DATA SECTION START
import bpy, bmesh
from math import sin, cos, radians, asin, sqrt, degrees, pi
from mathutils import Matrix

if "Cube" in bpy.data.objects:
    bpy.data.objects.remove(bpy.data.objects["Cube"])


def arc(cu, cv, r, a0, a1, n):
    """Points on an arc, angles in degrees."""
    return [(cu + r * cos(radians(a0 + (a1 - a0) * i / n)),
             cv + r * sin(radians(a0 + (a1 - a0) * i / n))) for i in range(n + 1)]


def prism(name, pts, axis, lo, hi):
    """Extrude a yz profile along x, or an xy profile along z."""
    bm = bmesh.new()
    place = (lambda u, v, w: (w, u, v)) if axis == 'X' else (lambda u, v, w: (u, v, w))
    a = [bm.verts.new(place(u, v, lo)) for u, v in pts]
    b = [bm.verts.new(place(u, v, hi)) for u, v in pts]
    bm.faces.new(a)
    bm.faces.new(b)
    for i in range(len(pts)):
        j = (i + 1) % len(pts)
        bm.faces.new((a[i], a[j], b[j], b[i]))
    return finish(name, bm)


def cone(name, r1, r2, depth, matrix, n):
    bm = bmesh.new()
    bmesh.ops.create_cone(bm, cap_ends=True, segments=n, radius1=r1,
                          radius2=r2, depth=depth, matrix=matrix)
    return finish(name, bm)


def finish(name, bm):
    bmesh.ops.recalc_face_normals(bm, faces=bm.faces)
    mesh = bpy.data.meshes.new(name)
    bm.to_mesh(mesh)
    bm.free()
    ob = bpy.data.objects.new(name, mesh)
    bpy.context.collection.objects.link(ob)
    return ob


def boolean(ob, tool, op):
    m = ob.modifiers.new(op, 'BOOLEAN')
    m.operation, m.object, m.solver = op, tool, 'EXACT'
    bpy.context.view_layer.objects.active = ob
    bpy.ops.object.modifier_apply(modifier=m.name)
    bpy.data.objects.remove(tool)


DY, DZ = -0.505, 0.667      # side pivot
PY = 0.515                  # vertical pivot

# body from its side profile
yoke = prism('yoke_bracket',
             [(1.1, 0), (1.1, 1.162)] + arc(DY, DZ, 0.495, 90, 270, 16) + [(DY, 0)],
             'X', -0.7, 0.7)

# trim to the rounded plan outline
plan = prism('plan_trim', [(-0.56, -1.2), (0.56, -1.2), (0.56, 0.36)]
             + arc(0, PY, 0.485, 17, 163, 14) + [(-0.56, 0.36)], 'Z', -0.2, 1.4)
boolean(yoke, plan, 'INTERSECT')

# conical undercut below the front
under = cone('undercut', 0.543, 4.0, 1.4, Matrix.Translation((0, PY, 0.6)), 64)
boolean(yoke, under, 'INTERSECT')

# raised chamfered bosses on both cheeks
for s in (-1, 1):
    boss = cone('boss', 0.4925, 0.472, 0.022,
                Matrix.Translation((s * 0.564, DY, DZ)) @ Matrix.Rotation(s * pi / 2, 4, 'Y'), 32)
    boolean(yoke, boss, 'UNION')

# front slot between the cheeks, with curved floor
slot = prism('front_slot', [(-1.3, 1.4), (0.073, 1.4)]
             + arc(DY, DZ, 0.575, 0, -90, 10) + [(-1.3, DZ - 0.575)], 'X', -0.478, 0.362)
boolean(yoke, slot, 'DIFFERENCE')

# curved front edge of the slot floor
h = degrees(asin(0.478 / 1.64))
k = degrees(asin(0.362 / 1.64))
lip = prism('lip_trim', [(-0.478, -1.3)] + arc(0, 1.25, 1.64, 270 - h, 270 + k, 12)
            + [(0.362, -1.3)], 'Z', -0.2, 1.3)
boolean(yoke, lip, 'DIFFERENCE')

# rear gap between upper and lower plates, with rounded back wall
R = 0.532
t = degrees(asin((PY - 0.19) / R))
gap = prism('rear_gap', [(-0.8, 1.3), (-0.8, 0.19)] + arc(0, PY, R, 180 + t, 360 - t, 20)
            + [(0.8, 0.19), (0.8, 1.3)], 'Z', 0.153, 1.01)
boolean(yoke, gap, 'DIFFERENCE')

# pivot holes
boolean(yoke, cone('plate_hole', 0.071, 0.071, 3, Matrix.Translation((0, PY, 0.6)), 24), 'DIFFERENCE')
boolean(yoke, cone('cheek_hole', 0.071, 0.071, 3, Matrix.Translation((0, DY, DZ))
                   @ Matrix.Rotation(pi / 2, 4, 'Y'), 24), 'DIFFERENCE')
DATA SECTION END
DATA SECTION START
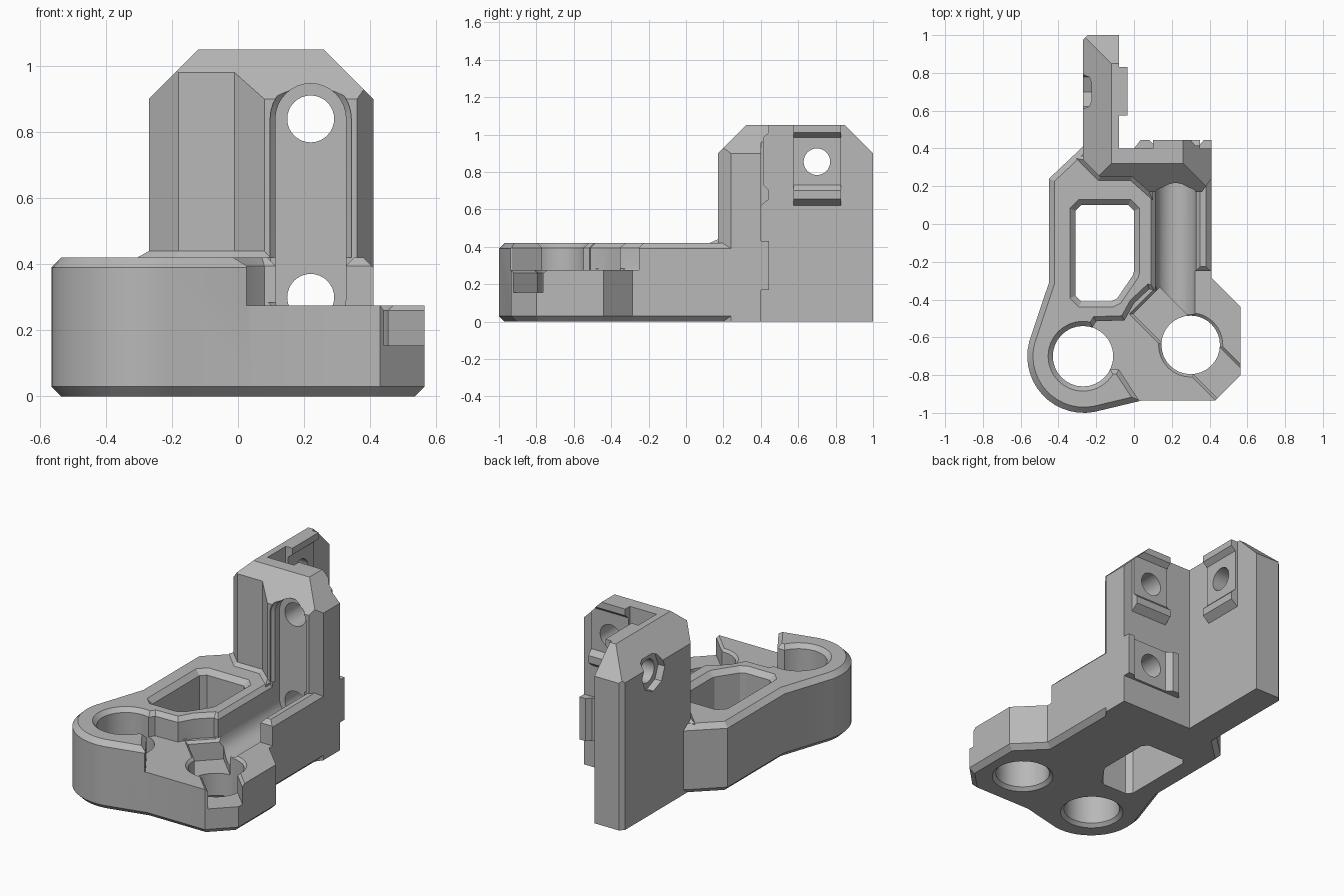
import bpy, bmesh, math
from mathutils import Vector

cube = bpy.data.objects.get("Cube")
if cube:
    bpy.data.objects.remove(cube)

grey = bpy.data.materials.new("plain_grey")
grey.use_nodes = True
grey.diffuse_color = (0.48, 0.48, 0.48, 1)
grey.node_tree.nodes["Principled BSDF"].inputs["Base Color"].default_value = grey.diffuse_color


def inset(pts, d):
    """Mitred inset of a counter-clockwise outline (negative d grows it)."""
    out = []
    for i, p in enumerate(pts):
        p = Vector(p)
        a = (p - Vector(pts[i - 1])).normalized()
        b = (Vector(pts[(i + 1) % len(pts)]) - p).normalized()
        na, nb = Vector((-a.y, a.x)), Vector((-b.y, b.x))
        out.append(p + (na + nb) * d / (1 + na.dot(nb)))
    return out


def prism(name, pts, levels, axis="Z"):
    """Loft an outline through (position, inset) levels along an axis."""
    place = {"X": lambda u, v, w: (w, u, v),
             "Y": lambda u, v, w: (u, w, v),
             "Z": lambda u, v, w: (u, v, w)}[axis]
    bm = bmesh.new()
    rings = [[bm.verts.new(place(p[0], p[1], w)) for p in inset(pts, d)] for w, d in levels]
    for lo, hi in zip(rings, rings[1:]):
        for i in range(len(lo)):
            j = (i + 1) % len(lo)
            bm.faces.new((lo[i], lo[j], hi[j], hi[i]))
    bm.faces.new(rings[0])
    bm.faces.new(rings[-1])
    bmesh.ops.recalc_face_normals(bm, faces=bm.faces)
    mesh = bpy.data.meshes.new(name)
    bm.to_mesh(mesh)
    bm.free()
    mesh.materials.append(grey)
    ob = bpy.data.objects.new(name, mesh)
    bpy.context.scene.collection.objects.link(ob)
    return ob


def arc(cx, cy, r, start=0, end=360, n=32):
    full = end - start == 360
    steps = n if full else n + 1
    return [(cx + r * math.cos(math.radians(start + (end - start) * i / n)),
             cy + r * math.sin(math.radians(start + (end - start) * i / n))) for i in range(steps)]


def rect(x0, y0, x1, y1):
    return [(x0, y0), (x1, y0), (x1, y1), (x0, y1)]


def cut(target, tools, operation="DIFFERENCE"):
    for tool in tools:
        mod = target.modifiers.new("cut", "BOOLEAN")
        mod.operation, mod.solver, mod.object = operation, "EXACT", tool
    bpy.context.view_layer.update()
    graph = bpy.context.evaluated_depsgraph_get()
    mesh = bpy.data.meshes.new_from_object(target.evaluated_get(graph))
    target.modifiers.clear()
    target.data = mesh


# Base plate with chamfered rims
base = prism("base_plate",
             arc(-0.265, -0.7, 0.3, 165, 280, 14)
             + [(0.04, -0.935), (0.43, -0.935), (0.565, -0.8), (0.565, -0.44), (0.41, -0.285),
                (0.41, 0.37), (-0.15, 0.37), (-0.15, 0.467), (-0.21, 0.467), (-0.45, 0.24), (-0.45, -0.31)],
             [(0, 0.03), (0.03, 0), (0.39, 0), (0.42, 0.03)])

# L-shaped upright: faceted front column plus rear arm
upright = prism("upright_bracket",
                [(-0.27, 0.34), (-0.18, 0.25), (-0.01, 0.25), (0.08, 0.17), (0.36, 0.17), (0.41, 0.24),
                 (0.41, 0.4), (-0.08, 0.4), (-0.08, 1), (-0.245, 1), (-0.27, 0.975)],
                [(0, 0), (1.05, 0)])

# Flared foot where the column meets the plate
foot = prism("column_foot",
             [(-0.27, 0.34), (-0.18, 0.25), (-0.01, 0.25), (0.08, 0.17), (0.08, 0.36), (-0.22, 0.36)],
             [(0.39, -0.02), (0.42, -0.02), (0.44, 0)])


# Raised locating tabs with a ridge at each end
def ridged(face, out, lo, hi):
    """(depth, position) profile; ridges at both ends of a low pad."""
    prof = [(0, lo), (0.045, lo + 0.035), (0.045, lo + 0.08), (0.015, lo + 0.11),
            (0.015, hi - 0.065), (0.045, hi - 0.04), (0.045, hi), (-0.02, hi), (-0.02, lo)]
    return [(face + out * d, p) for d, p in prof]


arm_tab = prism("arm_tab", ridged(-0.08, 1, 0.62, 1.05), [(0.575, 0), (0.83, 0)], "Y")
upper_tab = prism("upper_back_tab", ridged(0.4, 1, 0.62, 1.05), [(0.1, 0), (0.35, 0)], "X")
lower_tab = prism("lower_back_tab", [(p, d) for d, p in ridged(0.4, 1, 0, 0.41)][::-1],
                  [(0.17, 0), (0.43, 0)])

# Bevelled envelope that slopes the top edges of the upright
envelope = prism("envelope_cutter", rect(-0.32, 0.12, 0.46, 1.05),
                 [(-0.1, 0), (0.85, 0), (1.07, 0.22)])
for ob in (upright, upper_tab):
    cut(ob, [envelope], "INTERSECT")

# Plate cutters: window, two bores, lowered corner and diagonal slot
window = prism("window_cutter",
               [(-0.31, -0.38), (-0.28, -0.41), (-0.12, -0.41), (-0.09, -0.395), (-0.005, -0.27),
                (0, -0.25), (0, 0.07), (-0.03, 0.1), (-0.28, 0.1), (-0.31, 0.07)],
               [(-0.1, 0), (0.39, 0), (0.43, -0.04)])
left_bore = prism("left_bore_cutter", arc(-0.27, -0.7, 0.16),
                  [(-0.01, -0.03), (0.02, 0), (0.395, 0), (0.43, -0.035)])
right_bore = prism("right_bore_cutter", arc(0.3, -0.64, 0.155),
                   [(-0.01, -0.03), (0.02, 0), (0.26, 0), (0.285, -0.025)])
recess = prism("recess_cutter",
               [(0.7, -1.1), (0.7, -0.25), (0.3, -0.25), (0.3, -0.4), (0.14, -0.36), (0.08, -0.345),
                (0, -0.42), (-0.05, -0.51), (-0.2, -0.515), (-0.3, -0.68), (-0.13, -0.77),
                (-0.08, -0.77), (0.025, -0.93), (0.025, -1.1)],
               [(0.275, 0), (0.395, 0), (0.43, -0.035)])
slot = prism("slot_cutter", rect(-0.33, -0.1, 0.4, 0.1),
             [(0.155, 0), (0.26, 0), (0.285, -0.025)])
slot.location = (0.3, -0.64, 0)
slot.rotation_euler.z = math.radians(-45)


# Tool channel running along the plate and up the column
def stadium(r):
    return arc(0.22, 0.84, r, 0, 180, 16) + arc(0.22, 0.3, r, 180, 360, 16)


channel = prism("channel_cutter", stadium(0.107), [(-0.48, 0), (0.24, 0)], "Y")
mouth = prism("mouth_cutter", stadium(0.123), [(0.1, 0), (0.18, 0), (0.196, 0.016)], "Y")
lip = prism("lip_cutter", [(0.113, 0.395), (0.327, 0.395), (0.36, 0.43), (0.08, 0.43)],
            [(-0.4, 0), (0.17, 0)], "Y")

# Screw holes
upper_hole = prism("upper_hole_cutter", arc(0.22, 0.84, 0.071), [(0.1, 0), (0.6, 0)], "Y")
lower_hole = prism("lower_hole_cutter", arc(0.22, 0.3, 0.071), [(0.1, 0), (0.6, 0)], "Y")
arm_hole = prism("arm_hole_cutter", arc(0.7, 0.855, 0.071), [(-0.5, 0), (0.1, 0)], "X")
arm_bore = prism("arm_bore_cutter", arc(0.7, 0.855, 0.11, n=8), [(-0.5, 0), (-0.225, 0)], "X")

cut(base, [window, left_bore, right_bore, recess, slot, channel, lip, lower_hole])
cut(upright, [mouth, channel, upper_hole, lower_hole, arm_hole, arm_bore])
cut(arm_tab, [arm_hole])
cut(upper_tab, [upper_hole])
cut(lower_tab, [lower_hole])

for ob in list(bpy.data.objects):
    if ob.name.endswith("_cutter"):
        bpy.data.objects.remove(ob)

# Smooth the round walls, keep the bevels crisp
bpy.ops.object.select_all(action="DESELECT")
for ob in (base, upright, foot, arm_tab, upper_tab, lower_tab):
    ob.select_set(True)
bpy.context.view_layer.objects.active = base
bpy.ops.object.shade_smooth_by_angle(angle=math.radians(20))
DATA SECTION END
From the data above, reproduce word for word the lines running from the line with "# curved front edge of the slot floor" to the line with "0.6)), 24), 'DIFFERENCE')", ends included.

* [REPLY TO THE TASK]
# curved front edge of the slot floor
h = degrees(asin(0.478 / 1.64))
k = degrees(asin(0.362 / 1.64))
lip = prism('lip_trim', [(-0.478, -1.3)] + arc(0, 1.25, 1.64, 270 - h, 270 + k, 12)
            + [(0.362, -1.3)], 'Z', -0.2, 1.3)
boolean(yoke, lip, 'DIFFERENCE')

# rear gap between upper and lower plates, with rounded back wall
R = 0.532
t = degrees(asin((PY - 0.19) / R))
gap = prism('rear_gap', [(-0.8, 1.3), (-0.8, 0.19)] + arc(0, PY, R, 180 + t, 360 - t, 20)
            + [(0.8, 0.19), (0.8, 1.3)], 'Z', 0.153, 1.01)
boolean(yoke, gap, 'DIFFERENCE')

# pivot holes
boolean(yoke, cone('plate_hole', 0.071, 0.071, 3, Matrix.Translation((0, PY, 0.6)), 24), 'DIFFERENCE')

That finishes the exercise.